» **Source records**
= Beginning of Section =

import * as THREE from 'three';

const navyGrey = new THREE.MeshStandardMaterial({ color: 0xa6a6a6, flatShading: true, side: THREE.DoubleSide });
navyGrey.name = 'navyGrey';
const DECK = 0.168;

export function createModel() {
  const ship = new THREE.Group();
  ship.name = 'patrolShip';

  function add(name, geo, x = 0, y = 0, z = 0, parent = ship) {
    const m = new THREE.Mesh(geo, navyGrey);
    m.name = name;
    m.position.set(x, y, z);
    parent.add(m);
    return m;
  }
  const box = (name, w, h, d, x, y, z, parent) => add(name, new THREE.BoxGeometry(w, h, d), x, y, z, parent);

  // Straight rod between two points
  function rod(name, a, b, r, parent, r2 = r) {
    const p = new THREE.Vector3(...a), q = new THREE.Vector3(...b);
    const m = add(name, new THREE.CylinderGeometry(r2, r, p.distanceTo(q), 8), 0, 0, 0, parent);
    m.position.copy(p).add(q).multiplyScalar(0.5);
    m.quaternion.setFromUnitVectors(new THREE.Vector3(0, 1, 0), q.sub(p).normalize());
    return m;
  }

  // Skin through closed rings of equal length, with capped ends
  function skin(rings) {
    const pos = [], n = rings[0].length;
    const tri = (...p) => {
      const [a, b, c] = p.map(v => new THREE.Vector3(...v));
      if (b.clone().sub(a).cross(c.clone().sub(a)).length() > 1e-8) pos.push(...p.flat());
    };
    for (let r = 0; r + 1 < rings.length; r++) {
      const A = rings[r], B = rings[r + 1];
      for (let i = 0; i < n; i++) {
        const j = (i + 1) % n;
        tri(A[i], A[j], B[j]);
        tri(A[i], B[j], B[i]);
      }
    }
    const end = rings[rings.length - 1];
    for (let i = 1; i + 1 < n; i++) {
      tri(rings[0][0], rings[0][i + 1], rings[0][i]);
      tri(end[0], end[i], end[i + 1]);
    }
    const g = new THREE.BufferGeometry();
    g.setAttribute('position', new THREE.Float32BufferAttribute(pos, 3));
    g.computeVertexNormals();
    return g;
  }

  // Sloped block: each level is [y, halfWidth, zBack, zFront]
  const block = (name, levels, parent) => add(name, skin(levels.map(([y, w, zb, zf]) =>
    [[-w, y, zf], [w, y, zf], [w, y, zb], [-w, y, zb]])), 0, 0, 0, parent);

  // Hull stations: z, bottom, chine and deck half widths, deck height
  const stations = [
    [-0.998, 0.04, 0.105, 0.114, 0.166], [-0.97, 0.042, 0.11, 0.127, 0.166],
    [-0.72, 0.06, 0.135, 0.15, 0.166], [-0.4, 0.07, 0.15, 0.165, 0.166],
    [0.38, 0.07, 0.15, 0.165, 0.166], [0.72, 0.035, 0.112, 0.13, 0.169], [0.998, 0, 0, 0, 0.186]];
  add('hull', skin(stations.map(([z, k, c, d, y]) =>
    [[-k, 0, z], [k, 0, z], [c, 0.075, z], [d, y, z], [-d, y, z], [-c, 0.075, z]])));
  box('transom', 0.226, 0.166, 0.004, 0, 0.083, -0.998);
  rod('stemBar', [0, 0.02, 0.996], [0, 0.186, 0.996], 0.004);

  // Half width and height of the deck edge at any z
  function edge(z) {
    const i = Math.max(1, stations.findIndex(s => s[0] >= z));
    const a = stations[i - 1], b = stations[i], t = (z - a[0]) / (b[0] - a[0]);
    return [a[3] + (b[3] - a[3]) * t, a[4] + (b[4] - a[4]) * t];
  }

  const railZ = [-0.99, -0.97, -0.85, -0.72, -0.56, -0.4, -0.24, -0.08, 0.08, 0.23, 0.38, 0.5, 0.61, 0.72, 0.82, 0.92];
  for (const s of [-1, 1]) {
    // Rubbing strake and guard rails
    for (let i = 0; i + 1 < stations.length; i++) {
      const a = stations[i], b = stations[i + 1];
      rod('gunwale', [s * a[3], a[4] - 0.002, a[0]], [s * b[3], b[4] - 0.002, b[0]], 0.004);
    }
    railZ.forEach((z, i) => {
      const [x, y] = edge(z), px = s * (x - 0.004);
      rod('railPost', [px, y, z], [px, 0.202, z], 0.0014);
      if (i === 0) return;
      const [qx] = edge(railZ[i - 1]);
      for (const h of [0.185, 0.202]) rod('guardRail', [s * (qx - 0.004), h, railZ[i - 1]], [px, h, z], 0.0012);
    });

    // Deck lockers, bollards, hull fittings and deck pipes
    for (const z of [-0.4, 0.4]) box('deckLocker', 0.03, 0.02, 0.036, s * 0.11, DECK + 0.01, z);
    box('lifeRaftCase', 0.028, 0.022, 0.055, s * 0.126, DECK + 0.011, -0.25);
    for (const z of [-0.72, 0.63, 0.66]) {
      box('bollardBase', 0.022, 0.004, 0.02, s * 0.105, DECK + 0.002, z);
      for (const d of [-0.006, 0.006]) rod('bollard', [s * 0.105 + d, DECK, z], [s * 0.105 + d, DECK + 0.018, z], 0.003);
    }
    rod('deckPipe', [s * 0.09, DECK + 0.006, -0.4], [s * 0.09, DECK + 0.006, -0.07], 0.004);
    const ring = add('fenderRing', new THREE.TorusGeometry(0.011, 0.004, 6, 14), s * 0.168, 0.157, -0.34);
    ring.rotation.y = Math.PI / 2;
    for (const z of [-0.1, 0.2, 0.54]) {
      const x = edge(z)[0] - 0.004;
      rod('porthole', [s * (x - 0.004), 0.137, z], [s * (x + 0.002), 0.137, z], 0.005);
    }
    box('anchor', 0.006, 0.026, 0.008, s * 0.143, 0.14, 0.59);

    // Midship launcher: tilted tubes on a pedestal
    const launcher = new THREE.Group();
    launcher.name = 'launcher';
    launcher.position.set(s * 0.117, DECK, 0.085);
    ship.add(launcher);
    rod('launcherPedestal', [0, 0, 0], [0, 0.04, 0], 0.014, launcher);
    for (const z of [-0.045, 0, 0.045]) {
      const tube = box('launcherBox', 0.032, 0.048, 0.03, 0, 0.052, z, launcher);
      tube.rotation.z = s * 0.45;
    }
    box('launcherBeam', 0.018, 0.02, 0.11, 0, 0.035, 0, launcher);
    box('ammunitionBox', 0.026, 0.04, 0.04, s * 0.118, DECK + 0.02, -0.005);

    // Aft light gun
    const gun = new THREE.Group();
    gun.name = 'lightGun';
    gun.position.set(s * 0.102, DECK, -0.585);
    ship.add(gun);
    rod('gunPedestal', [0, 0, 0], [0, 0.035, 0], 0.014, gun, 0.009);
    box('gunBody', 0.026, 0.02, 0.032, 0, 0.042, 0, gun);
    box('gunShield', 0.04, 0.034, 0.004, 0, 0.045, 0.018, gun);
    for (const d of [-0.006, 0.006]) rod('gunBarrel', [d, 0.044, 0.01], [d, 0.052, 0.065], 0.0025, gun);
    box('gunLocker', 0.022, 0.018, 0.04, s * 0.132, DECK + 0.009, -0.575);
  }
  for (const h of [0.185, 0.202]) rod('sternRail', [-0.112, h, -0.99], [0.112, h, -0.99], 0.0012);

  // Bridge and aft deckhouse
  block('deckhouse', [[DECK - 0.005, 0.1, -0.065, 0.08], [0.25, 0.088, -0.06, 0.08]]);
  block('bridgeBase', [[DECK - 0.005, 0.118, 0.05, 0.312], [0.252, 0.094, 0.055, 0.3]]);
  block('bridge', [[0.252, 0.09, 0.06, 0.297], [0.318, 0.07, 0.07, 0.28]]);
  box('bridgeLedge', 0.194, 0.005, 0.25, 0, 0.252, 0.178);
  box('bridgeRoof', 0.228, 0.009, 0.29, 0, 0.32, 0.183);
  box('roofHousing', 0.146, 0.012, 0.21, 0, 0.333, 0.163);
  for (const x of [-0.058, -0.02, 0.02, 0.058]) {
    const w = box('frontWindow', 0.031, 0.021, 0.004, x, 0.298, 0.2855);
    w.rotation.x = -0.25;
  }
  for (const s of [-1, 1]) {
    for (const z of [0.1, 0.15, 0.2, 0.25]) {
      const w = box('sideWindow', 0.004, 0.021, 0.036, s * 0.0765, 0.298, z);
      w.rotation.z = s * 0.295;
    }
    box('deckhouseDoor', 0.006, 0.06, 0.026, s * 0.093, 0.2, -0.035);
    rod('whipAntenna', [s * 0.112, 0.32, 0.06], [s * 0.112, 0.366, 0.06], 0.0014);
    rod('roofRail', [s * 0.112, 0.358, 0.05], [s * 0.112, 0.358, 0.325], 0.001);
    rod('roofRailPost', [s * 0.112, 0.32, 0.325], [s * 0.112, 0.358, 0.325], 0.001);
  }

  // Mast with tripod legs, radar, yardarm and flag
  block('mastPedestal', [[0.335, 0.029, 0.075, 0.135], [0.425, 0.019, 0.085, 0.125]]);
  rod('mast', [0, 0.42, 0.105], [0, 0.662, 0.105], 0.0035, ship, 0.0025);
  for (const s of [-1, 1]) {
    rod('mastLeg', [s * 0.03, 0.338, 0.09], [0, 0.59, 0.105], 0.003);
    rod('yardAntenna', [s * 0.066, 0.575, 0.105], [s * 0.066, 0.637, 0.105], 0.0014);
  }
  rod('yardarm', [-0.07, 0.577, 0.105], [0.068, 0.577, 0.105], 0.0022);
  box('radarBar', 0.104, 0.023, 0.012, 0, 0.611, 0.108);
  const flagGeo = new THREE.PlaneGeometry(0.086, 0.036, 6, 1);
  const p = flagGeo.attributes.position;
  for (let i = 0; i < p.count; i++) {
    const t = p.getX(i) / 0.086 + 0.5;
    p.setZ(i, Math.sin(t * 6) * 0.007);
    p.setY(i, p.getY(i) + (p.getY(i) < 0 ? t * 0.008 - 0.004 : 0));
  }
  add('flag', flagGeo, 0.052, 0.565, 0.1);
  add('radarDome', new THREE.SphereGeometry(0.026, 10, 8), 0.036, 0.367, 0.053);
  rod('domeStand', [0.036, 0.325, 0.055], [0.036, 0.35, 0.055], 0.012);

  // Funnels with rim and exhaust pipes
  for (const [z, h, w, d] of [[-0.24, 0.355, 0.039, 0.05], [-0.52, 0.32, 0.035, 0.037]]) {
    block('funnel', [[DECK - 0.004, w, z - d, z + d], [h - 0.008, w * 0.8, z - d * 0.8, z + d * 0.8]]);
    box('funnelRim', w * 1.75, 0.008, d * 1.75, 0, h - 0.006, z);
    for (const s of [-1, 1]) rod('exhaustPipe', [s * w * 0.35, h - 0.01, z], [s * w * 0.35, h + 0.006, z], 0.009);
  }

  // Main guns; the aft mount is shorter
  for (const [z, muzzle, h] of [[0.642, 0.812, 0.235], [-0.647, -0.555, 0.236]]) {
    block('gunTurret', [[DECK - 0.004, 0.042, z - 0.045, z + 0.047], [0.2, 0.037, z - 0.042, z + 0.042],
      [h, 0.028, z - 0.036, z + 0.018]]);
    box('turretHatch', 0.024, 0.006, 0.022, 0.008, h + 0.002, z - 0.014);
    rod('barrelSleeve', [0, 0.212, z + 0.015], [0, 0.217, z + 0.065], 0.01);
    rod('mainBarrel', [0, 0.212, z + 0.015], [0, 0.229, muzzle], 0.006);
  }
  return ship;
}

= End of Section =
= Beginning of Section =

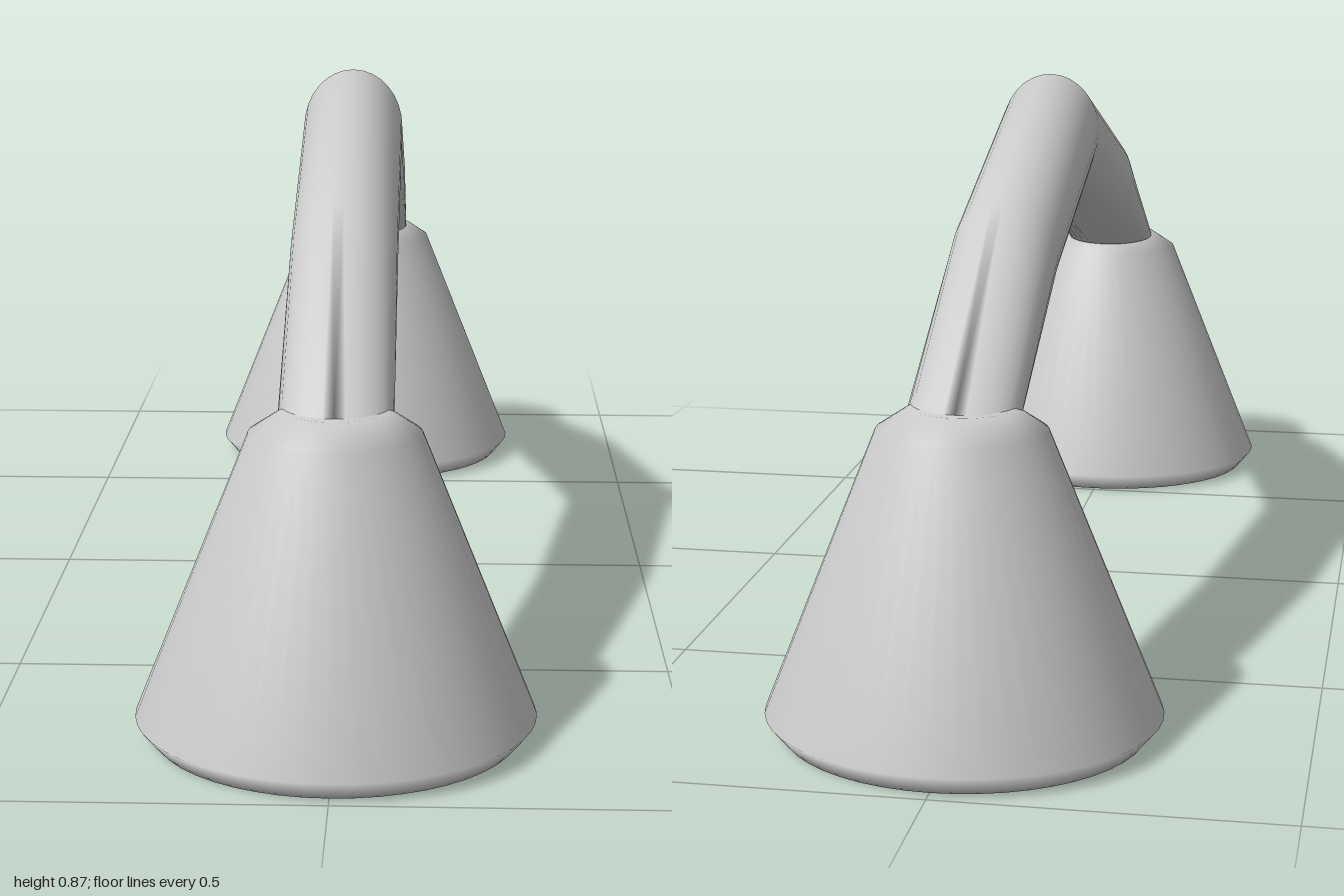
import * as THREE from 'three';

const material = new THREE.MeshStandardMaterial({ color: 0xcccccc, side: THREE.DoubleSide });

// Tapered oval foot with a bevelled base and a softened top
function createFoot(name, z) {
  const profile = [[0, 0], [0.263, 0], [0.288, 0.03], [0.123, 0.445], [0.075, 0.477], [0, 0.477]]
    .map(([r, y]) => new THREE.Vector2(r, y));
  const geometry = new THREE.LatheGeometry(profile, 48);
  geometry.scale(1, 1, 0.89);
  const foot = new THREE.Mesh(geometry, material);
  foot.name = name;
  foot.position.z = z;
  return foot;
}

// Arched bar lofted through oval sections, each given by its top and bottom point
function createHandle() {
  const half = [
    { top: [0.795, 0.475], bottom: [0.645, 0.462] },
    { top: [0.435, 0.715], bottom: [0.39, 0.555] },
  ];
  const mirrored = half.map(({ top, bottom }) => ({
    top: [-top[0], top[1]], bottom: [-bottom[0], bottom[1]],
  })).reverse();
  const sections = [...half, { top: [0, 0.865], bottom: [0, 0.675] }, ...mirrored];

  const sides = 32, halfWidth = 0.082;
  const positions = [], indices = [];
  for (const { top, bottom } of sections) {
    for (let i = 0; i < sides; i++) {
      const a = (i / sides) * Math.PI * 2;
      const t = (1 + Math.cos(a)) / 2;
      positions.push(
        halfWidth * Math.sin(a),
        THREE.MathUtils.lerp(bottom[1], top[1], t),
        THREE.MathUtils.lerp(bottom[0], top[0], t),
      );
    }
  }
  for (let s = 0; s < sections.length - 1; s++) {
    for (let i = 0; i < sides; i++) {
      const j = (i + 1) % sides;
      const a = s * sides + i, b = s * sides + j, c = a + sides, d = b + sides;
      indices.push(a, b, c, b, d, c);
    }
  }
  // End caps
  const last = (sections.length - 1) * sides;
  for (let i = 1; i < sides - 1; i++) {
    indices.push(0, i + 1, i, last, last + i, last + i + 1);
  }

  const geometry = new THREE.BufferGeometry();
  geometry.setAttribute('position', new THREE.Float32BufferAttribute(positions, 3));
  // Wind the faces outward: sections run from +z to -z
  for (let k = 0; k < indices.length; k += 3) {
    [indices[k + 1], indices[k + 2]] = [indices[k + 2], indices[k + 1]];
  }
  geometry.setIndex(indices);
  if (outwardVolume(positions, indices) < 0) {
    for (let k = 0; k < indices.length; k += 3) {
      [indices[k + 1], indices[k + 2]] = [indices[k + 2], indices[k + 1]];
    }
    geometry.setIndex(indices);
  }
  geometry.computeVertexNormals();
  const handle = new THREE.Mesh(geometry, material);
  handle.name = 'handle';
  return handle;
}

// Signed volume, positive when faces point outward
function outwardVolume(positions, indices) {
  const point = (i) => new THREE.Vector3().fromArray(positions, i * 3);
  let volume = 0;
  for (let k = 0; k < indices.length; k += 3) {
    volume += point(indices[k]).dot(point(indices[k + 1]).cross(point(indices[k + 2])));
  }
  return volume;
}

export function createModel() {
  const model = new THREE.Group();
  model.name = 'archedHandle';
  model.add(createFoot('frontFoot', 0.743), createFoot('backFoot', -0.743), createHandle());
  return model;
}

= End of Section =

» **Work instruction**
Work out the number of lines in the records that contain the string "function". Nothing but that number should be sent back.

» **Answer to the exercise**
9